According to the IGFA, the current world record pickerel was a 9-pound, 6-ounce whopper that was caught in the southern state of Georgia in 1961. There have been stories of 10-pound pickerel in America’s Deep South, mostly because these fish are able to enjoy a warmer climate and longer growing season.

Pike vs Pickerel Differences

Despite the fact that these two fish species very closely resemble one another, there are some reliable methods you can use to tell them apart. Here are the best ways to distinguish a pike vs pickerel.


In many cases, the body’s color pattern and overall shade will be very similar between a pike and pickerel. However, it is true that pickerel will have a more vibrant-yellow coloration to their spots along the sides of the fish’s body.
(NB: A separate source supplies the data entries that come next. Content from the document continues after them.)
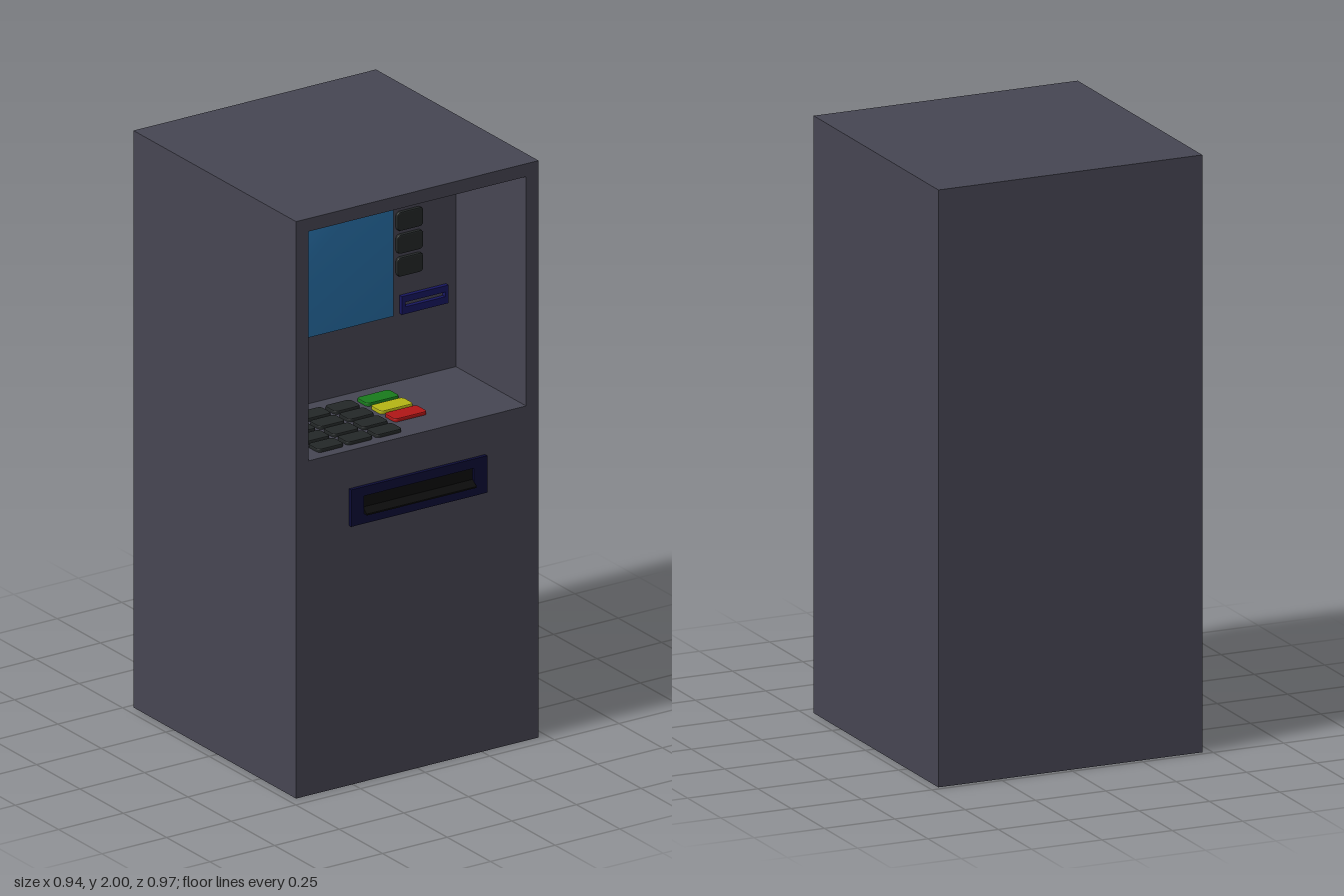
import * as THREE from 'three';
import { mergeVertices } from 'three/addons/utils/BufferGeometryUtils.js';

const paint = (color) => new THREE.MeshStandardMaterial({ color });
const shell = paint(0x464552), dark = paint(0x232727), navy = paint(0x0c0c36), black = paint(0x0c0c0c);

const FRONT = 0.455, BACK = -0.483, WALL = 0.05, FLOOR = 1.16;

function add(parent, name, geometry, material, x = 0, y = 0, z = 0) {
  const mesh = new THREE.Mesh(geometry, material);
  mesh.name = name;
  mesh.position.set(x, y, z);
  parent.add(mesh);
  return mesh;
}

// Rectangle path from opposite corners
function rect(Type, x0, y0, x1, y1) {
  return new Type([[x0, y0], [x1, y0], [x1, y1], [x0, y1]].map(([x, y]) => new THREE.Vector2(x, y)));
}

// Rectangular frame: outer and inner corners, extruded along z
function frame(outer, inner, depth) {
  const shape = rect(THREE.Shape, ...outer);
  shape.holes.push(rect(THREE.Path, ...inner));
  return new THREE.ExtrudeGeometry(shape, { depth, bevelEnabled: false });
}

// Key cap with rounded corners and a small bevel, facing +z
function keyGeometry(w, h, t = 0.012) {
  const b = 0.004, r = 0.01, x = w / 2 - b, y = h / 2 - b;
  const s = new THREE.Shape();
  s.absarc(x - r, y - r, r, 0, Math.PI / 2);
  s.absarc(r - x, y - r, r, Math.PI / 2, Math.PI);
  s.absarc(r - x, r - y, r, Math.PI, Math.PI * 1.5);
  s.absarc(x - r, r - y, r, Math.PI * 1.5, Math.PI * 2);
  return new THREE.ExtrudeGeometry(s, {
    depth: t - b, bevelThickness: b, bevelSize: b, bevelSegments: 2, curveSegments: 4,
  });
}

export function createModel() {
  const model = new THREE.Group();
  model.name = 'cashMachine';

  // Cabinet: solid rear block and a front frame around the recess
  const cabinet = new THREE.Group();
  cabinet.name = 'cabinet';
  model.add(cabinet);
  add(cabinet, 'rearBlock', new THREE.BoxGeometry(0.938, 2, WALL - BACK), shell, 0, 1, (WALL + BACK) / 2);
  add(cabinet, 'recessFrame',
    frame([-0.469, 0, 0.469, 2], [-0.421, FLOOR, 0.421, 1.955], FRONT - WALL), shell, 0, 0, WALL);

  // Screen with softened normals
  let glass = new THREE.BoxGeometry(0.585, 0.555, 0.06);
  glass.deleteAttribute('normal');
  glass.deleteAttribute('uv');
  glass = mergeVertices(glass);
  glass.computeVertexNormals();
  add(model, 'screen', glass, paint(0x2870a8), -0.128, 1.6775, 0.042);

  // Menu buttons beside the screen
  const key = keyGeometry(0.1, 0.066);
  const menu = new THREE.Group();
  menu.name = 'menuButtons';
  model.add(menu);
  for (let i = 0; i < 4; i++) add(menu, 'menuButton', key, dark, 0.238, 1.795 - i * 0.079, WALL);

  // Card reader with an open slit
  add(model, 'cardReader',
    frame([0.202, 1.394, 0.382, 1.457], [0.215, 1.419, 0.37, 1.435], 0.015), paint(0x17165f), 0, 0, WALL);

  // Keypad on the recess floor: four rows of three, plus a coloured column
  const keypad = new THREE.Group();
  keypad.name = 'keypad';
  model.add(keypad);
  const floorKey = (name, geometry, material, x, row) => {
    add(keypad, name, geometry, material, x, FLOOR, FRONT - 0.07 - row * 0.08).rotation.x = -Math.PI / 2;
  };
  for (let row = 0; row < 4; row++) {
    for (let col = 0; col < 3; col++) floorKey('numberKey', key, dark, -0.307 + col * 0.113, row);
  }
  const wide = keyGeometry(0.127, 0.066);
  [['cancelKey', 0xb01616], ['clearKey', 0xb4b414], ['enterKey', 0x187a1c]].forEach(([name, color], i) =>
    floorKey(name, wide, paint(color), 0.056, i + 1));

  // Cash dispenser: plate with opening, dark backing and a sloping lip
  const cash = new THREE.Group();
  cash.name = 'cashDispenser';
  model.add(cash);
  add(cash, 'dispenserPlate',
    frame([-0.264, 0.9, 0.262, 1.028], [-0.214, 0.933, 0.211, 0.996], 0.013), navy, 0, 0, FRONT);
  add(cash, 'dispenserOpening', new THREE.BoxGeometry(0.425, 0.063, 0.004), black, -0.0015, 0.9645, FRONT + 0.002);
  const lip = new THREE.Shape([[0, 0.957], [0, 0.938], [0.028, 0.933], [0.028, 0.938]]
    .map(([z, y]) => new THREE.Vector2(-z, y)));
  add(cash, 'dispenserLip', new THREE.ExtrudeGeometry(lip, { depth: 0.425, bevelEnabled: false }),
    black, -0.214, 0, FRONT).rotation.y = Math.PI / 2;

  return model;
}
These spots might appear to be different shades of yellow, but most anglers can distinctly tell that the color of the spots are definitely yellow instead of gray or green.

When it comes to pikes, these spots will usually be a bit smaller, bean-shaped patterns that will have a light-green shade to them. The best way to tell the pike vs pickerel apart is to look for any yellow markings along the side.

Side Pattern

The side pattern on each type of fish, which is referenced above, will also differ between pikes and pickerel. The main difference between pike and pickerel in this regard are that pikes will often have more distinct markings along their sides with clear outlines while a pickerel’s side pattern might fade in and out.

Many pickerel are described as having vibrant yellow ‘spots’ that often have an irregular shape, yet a pike’s spots are usually described as oval or bean-shaped.

Gills and Pores Under Jaw

Most anglers are aware of the fact that northern pike and pickerel have distinct pores underneath their lower jaw. These pores are used to detect prey in many cases, but the specific number of pores on each type of fish can help you distinguish which species you’ve caught.

Northern pikes will usually have 5 sets of pores on either side of their jaw. In some cases, they might have 4 sets or even 6 sets, but the number is never less than 4 sets of pores. Pickerel, on the other hand, will usually have 3 sets or possibly 4 in rare cases.


It’s true that hybrid species exist between northern pike and pickerel, but these are often very difficult to distinguish between either a pike or pickerel.

It’s common for the most experienced anglers to have difficulty telling these two similar species of fish apart, so don’t expect to become a master at distinguishing pike from pickerel overnight.

By using the information we’ve provided in this article, you should have a good foundation for understanding how to tell a pike vs pickerel in your future fishing trips.

  • Updated April 18, 2023
  • Musky